The Kenya National Bureau of Statistics (KNBS) states that at least 300,000 Kenyans have lost their jobs due to the Coronavirus pandemic between the period of January and March this year.
KNBC noted that the number of employed Kenyans plunged to 17.8 million as of March from 18.1 million people as compared to last year in December. The Report states that the unemployment rate in Kenya stands at 13.7 per cent as of March this year while it stood 12.4 per cent in December 2019.
Mama T (not her real name) is among millions of Kenyans who have been affected by containment measures put in place to curb the spread of the virus, either by losing their source of income or having to work under tough guidelines put in place by the MOH.
As young mother and an event organizer, she has found it hard to explain to her children why they cannot go to school or socialize freely with their peers as before.
“Sometimes it gets difficult as they do not understand what is happening due to their age, this at times becomes hard on me as they often think I am punishing them,”
Her contract was put on hold as no event or public gatherings can take place due to the pandemic. This has brought other challenges along with it, as she has to find means of fending for her family expenditures that including rent and food.
“I often wake up in the middle of the night with worries about my next move as the pandemic does not exhibit any signs of easing up,” she says. She adds that she has been forced to sort for manual jobs to keep her family afloat.
Ms. Mary Wahome, a Counseling Psychologist and Programs Director at ‘The Reason to Hope,’ in Karen, Nairobi says that such kind of drastic life changes have an adverse effect on one’s mental status including their family members and if not addressed early can lead to depression among other issues.
“We have had cases of people indulging in substance abuse to deal with the uncertainty and stress brought about by the pandemic, this in turn leads to dependence and also domestic abuse,”
Sam Njoroge , a waiter at a local hotel in Kiambu, has found himself indulging in substance abuse due to challenges he is facing after the hotel he was working in was closed down as it has not yet met the standards required by the MOH to open.
“My day starts at 6am where I go to a local pub, here I can get a drink for as little as Sh30, It makes me suppress the frustration I feel.” he says.
Sam is among the many who have found themselves in the same predicament and resulted to substance abuse finding ways to beat strict measures put in place by the government on the sale of alcohol so as to cope.
Mary says, situations like Sam’s are dangerous and if not addressed early can lead to serious complications, including addiction and dependency, violent behavior and also early death due to health complications.
She has, however, lauded the government for encouraging mental wellness and also launching the Psychological First Aid (PFA) guide in the wake of the virus putting emphasis on the three action principal of look, listen and link. “When we follow this it will be easy to identify an individual in distress and also offer assistance”.
Mary has urged anyone feeling the weight of the virus taking a toll on them not to hesitate but look for someone to talk to.

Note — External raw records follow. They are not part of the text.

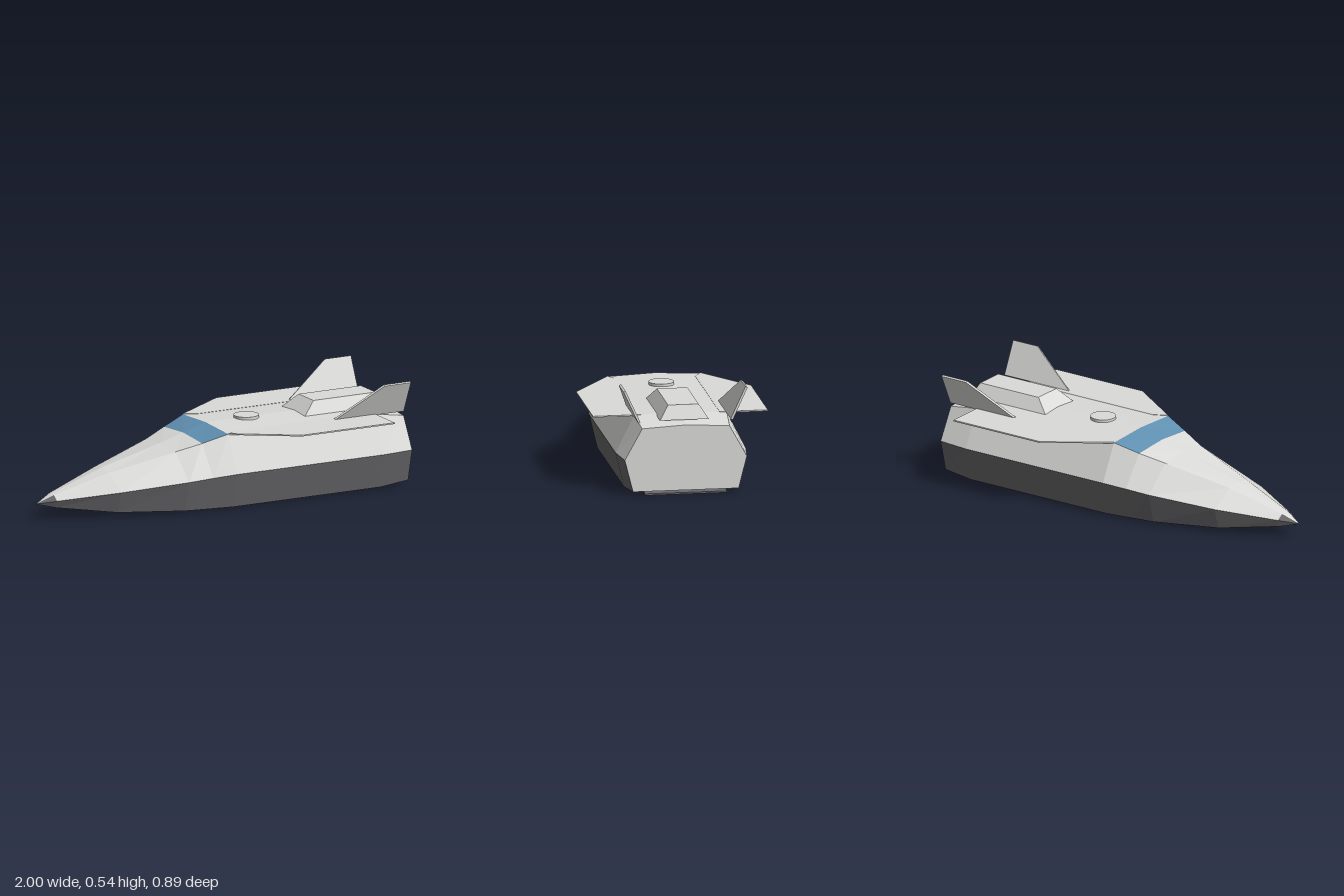
import * as THREE from 'three';

const mat = (name, color) => {
  const m = new THREE.MeshStandardMaterial({ color });
  m.name = name;
  return m;
};

export function createModel() {
  const light = mat('light grey plating', 0xdadbd8);
  const dark = mat('dark grey underside', 0x68686b);
  const glass = mat('blue glass', 0x6090b2);
  const group = new THREE.Group();
  group.name = 'shuttle';

  const add = (name, geometry, material) => {
    const mesh = new THREE.Mesh(geometry, material);
    mesh.name = name;
    group.add(mesh);
    return mesh;
  };

  // Faceted geometry from a list of polygons
  const facets = (polys) => {
    const pos = [];
    for (const p of polys) {
      for (let i = 1; i < p.length - 1; i++) {
        const tri = [p[0], p[i], p[i + 1]];
        if (new THREE.Triangle(...tri).getArea() < 1e-8) continue;
        tri.forEach((v) => pos.push(v.x, v.y, v.z));
      }
    }
    const g = new THREE.BufferGeometry();
    g.setAttribute('position', new THREE.Float32BufferAttribute(pos, 3));
    g.computeVertexNormals();
    return g;
  };

  // Hull sections: x, bottom (y, z), side crease (y, z), shoulder (y, z), ridge y
  const stations = [
    [-1, 0.08, 0, 0.08, 0, 0.08, 0, 0.08],
    [-0.91, 0.06, 0.045, 0.097, 0.06, 0.122, 0.025, 0.126],
    [-0.62, 0.027, 0.17, 0.137, 0.205, 0.213, 0.075, 0.225],
    [-0.28, 0.014, 0.26, 0.17, 0.3, 0.298, 0.155, 0.312],
    [-0.15, 0.012, 0.276, 0.18, 0.317, 0.336, 0.2, 0.35],
    [-0.02, 0.01, 0.29, 0.188, 0.333, 0.377, 0.237, 0.388],
    [0.83, 0.01, 0.29, 0.188, 0.333, 0.377, 0.237, 0.388],
    [1, 0.022, 0.27, 0.187, 0.312, 0.348, 0.223, 0.36],
  ];
  const rings = stations.map(([x, by, bz, my, mz, ty, tz, cy]) =>
    [[by, bz], [my, mz], [ty, tz], [cy, 0], [ty, -tz], [my, -mz], [by, -bz]]
      .map(([y, z]) => new THREE.Vector3(x, y, z)));

  const upper = [], lower = [], window = [], nose = [];
  for (let i = 0; i < rings.length - 1; i++) {
    for (let j = 0; j < 7; j++) {
      const k = (j + 1) % 7;
      const quad = [rings[i][j], rings[i + 1][j], rings[i + 1][k], rings[i][k]];
      const roof = j === 2 || j === 3;
      const flank = j === 1 || j === 4;
      if (roof && i === 4) window.push(quad);
      else if (flank && i === 0) nose.push(quad);
      else if (roof || flank) upper.push(quad);
      else lower.push(quad);
    }
  }
  add('upperHull', facets(upper), light);
  add('lowerHull', facets(lower), dark);
  add('noseCap', facets(nose), dark);
  add('windscreen', facets(window), glass);
  add('rearBulkhead', facets([[...rings[rings.length - 1]].reverse()]), light);

  const plate = (points, depth) => new THREE.ExtrudeGeometry(
    new THREE.Shape(points.map((p) => new THREE.Vector2(...p))),
    { depth, bevelEnabled: false });

  for (const s of [1, -1]) {
    const side = s > 0 ? 'front' : 'rear';

    // Flat wing at shoulder height
    const wing = plate([[-0.02, 0.237], [0.29, 0.447], [0.825, 0.447], [0.825, 0.2], [0.05, 0.2]]
      .map(([x, z]) => [x, z * s]), 0.007);
    wing.rotateX(Math.PI / 2);
    add(side === 'front' ? 'rightWing' : 'leftWing', wing, light).position.y = 0.38;

    // Swept tail fin leaning outward
    const fin = plate([[0.59, 0], [0.84, 0.182], [0.99, 0.182], [0.99, 0]], 0.012);
    fin.translate(0, 0, -0.006);
    fin.rotateX(s * 0.43);
    add(side === 'front' ? 'rightFin' : 'leftFin', fin, light).position.set(0, 0.377, s * 0.236);
  }

  // Sloped housing on the roof
  const box = (x0, x1, z, y) => [[x0, z], [x1, z], [x1, -z], [x0, -z]]
    .map(([x, w]) => new THREE.Vector3(x, y, w));
  const base = box(0.48, 0.955, 0.125, 0.376);
  const top = box(0.56, 0.92, 0.078, 0.447);
  const housing = [top];
  for (let i = 0; i < 4; i++) {
    const k = (i + 1) % 4;
    housing.push([base[i], base[k], top[k], top[i]]);
  }
  add('roofHousing', facets(housing), light);

  // Round roof hatch
  add('roofHatch', new THREE.CylinderGeometry(0.065, 0.065, 0.02, 32), light)
    .position.set(0.215, 0.39, 0);

  // Body flap under the stern
  const flap = add('bodyFlap', new THREE.BoxGeometry(0.09, 0.009, 0.42), dark);
  flap.position.set(0.954, 0.01, 0);
  flap.rotation.z = -0.11;

  return group;
}
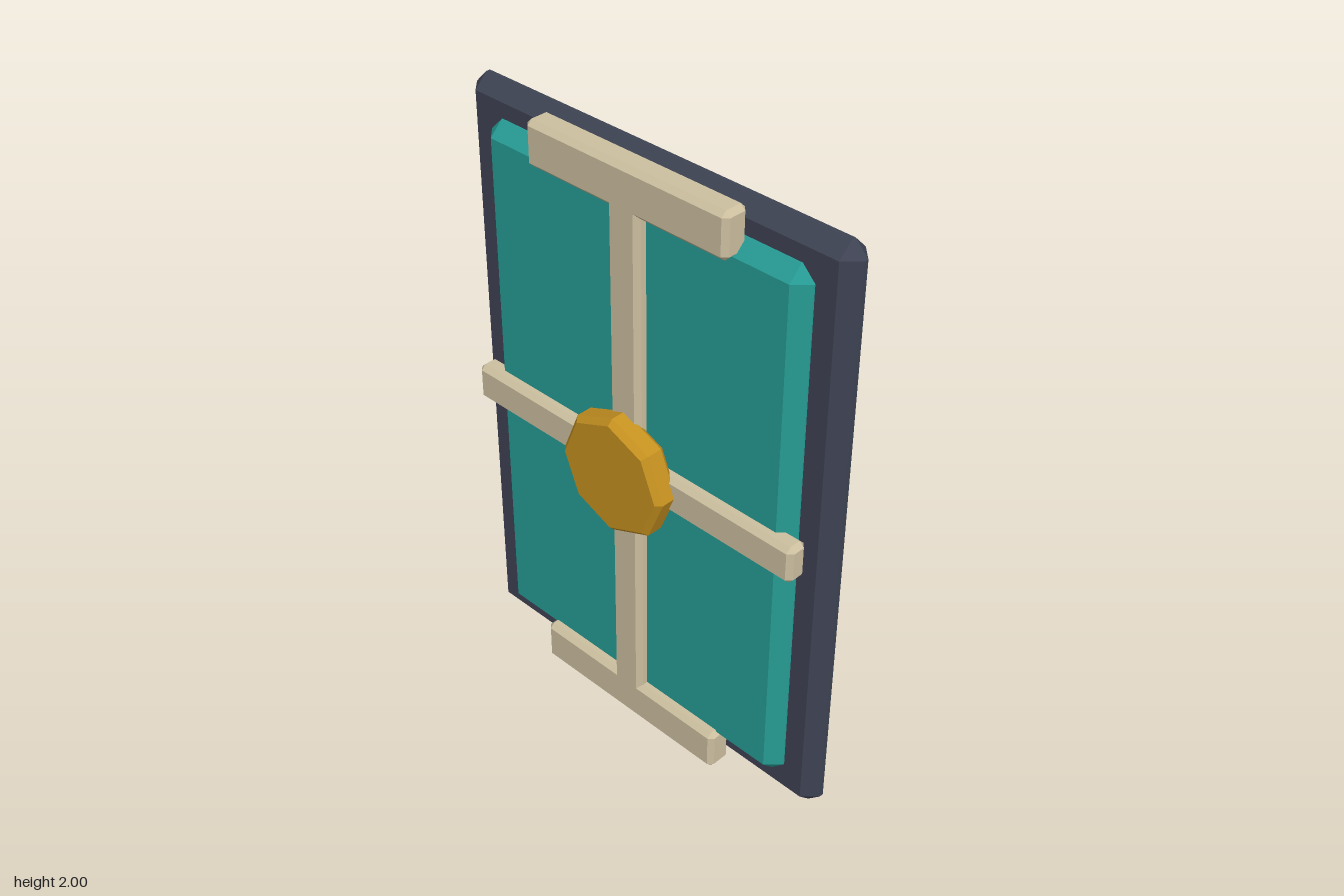
import * as THREE from 'three';
import { ConvexGeometry } from 'three/addons/geometries/ConvexGeometry.js';

const material = (name, color) => {
  const m = new THREE.MeshStandardMaterial({ color });
  m.name = name;
  return m;
};

// Box with every edge and corner cut at 45 degrees, given by its min and max corners
function chamferedBox(min, max, b) {
  const c = min.map((v, i) => (v + max[i]) / 2);
  const h = min.map((v, i) => (max[i] - v) / 2);
  const points = [];
  for (const sx of [-1, 1]) for (const sy of [-1, 1]) for (const sz of [-1, 1]) {
    const s = [sx, sy, sz];
    for (let axis = 0; axis < 3; axis++) {
      points.push(new THREE.Vector3(...s.map((k, i) => c[i] + k * (i === axis ? h[i] : h[i] - b))));
    }
  }
  return new ConvexGeometry(points);
}

export function createModel() {
  const slate = material('slate', 0x3e4353);
  const teal = material('teal', 0x269c94);
  const sand = material('sand', 0xcdc0a0);
  const gold = material('gold', 0xc69120);
  gold.flatShading = true;

  const model = new THREE.Group();
  model.name = 'shield';
  const add = (name, geometry, mat) => {
    const mesh = new THREE.Mesh(geometry, mat);
    mesh.name = name;
    model.add(mesh);
    return mesh;
  };

  // Backing slab and raised front panel
  add('backSlab', chamferedBox([-0.718, 0, -0.066], [0.718, 2, 0.036], 0.044), slate);
  add('frontPanel', chamferedBox([-0.605, 0.094, -0.02], [0.605, 1.906, 0.084], 0.044), teal);

  // Trim: end caps and crossing bars
  add('topCap', chamferedBox([-0.376, 1.855, 0.032], [0.376, 2, 0.119], 0.016), sand);
  add('bottomCap', chamferedBox([-0.376, 0, 0.032], [0.376, 0.145, 0.119], 0.016), sand);
  add('verticalBar', chamferedBox([-0.06, 0.05, 0.048], [0.06, 1.95, 0.119], 0.016), sand);
  add('horizontalBar', chamferedBox([-0.647, 0.937, 0.048], [0.647, 1.063, 0.119], 0.016), sand);

  // Eight-sided boss with chamfered rims
  const profile = [[0, 0.093], [0.187, 0.093], [0.205, 0.111], [0.205, 0.163], [0.187, 0.181], [0, 0.181]];
  const boss = add('boss', new THREE.LatheGeometry(profile.map(p => new THREE.Vector2(...p)), 8), gold);
  boss.rotation.x = Math.PI / 2;
  boss.position.y = 1;

  // Grip behind the slab
  add('grip', chamferedBox([-0.075, 0.625, -0.181], [0.075, 1.377, -0.092], 0.02), slate);
  return model;
}
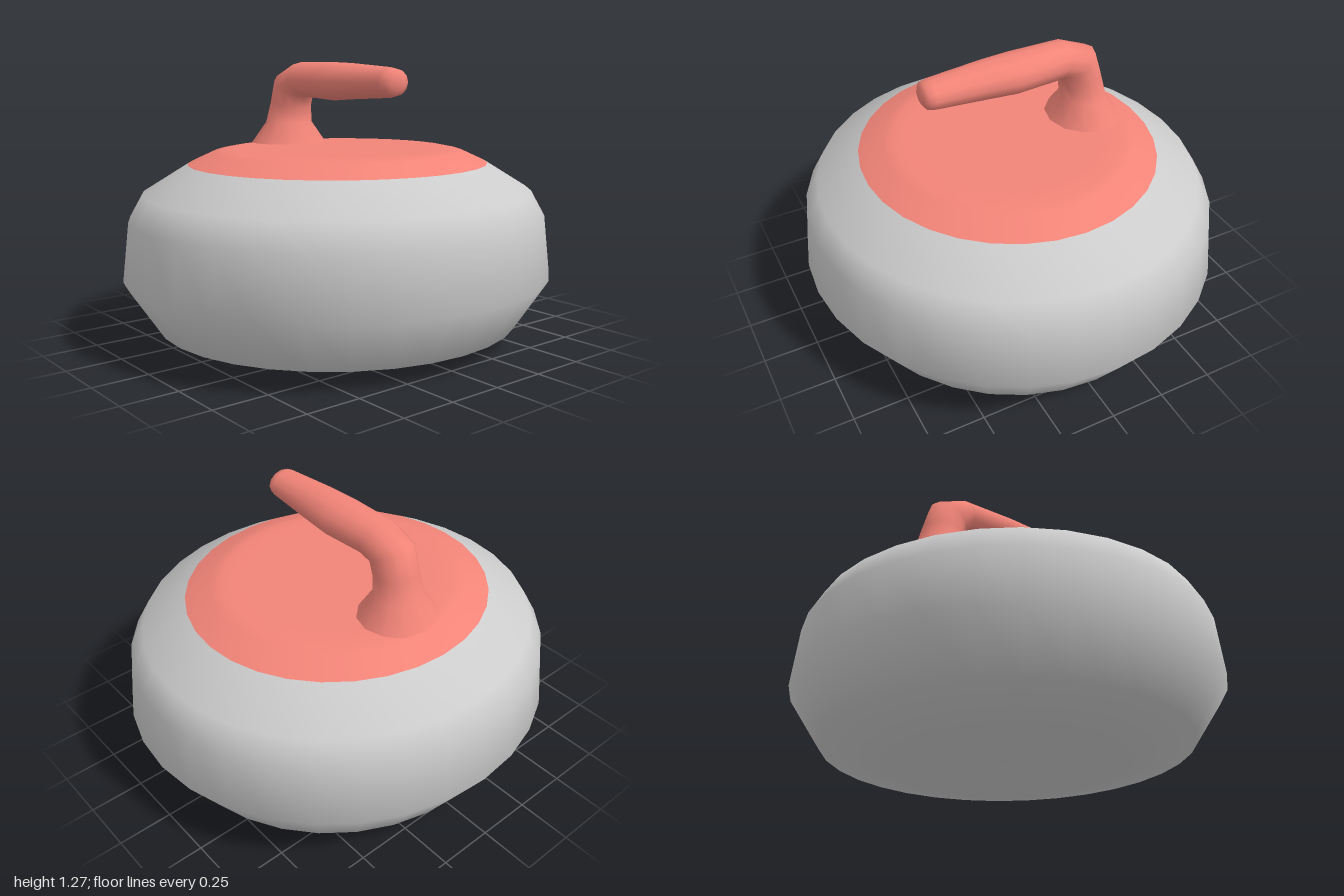
import * as THREE from 'three';

const DEPTH = 0.957; // the stone is slightly shallower than it is wide

function turned(name, points, material) {
  const profile = points.map(([r, y]) => new THREE.Vector2(r, y));
  const mesh = new THREE.Mesh(new THREE.LatheGeometry(profile, 32), material);
  mesh.name = name;
  mesh.scale.z = DEPTH;
  return mesh;
}

// Closed tube through elliptical rings; each ring is
// [inner z, inner y, outer z, outer y, half width in x]
function sweptRings(rings, sides) {
  const pos = [], index = [];
  for (const [iz, iy, oz, oy, w] of rings) {
    for (let k = 0; k < sides; k++) {
      const a = (k / sides) * Math.PI * 2, c = Math.cos(a) / 2;
      pos.push(w * Math.sin(a), (iy + oy) / 2 + (oy - iy) * c, (iz + oz) / 2 + (oz - iz) * c);
    }
  }
  for (let i = 0; i < rings.length - 1; i++) {
    for (let k = 0; k < sides; k++) {
      const n = (k + 1) % sides, a = i * sides + k, b = i * sides + n;
      index.push(a, a + sides, b + sides, a, b + sides, b);
    }
  }
  // rounded tip
  const [iz, iy, oz, oy] = rings[rings.length - 1];
  const tip = pos.length / 3, last = tip - sides;
  pos.push(0, (iy + oy) / 2, (iz + oz) / 2 + 0.006);
  for (let k = 0; k < sides; k++) index.push(last + k, tip, last + (k + 1) % sides);

  const geo = new THREE.BufferGeometry();
  geo.setAttribute('position', new THREE.Float32BufferAttribute(pos, 3));
  geo.setIndex(index);
  geo.computeVertexNormals();
  return geo;
}

export function createModel() {
  const group = new THREE.Group();
  const stone = new THREE.MeshStandardMaterial({ color: 0xcccccc });
  const red = new THREE.MeshStandardMaterial({ color: 0xf28478 });

  // Stone body with a small dimple in the underside
  group.add(turned('stoneBody', [
    [0, 0.02], [0.025, 0.02], [0.04, 0.005], [0.5, 0], [0.85, 0.08],
    [1, 0.305], [0.97, 0.57], [0.905, 0.685], [0.7, 0.81],
  ], stone));

  // Coloured top cap
  group.add(turned('topCap', [
    [0.7, 0.81], [0.585, 0.862], [0.53, 0.873], [0.45, 0.875], [0, 0.875],
  ], red));

  // Gooseneck handle: flared foot, neck, bend and tapering grip
  const handle = new THREE.Mesh(sweptRings([
    [-0.22, 0.87, -0.565, 0.87, 0.19],
    [-0.285, 0.975, -0.495, 0.975, 0.115],
    [-0.275, 1.05, -0.468, 1.08, 0.1],
    [-0.258, 1.095, -0.43, 1.205, 0.1],
    [-0.235, 1.1, -0.285, 1.265, 0.103],
    [-0.03, 1.09, -0.03, 1.266, 0.11],
    [0.1, 1.1, 0.1, 1.262, 0.103],
    [0.36, 1.115, 0.36, 1.246, 0.078],
    [0.39, 1.122, 0.39, 1.24, 0.072],
    [0.405, 1.145, 0.405, 1.218, 0.045],
  ], 12), red);
  handle.name = 'handle';
  group.add(handle);

  return group;
}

“You should not only seek help from a specialist but also talk to a friend, let them know what you are undergoing and how you feel, this will help ease their emotional stress and also find ways of dealing with the situation they are facing,” She added
Mary continued to stress on the need to perform frequent body exercises as a form of stress relief, reading and also taking advantage of this unfortunate COVID-19 period to engage in hobbies and talent development.
“Let people take this as an opportunity to kip fit, get in touch with one’s inner self and also engage in reading that would help expand their knowledge.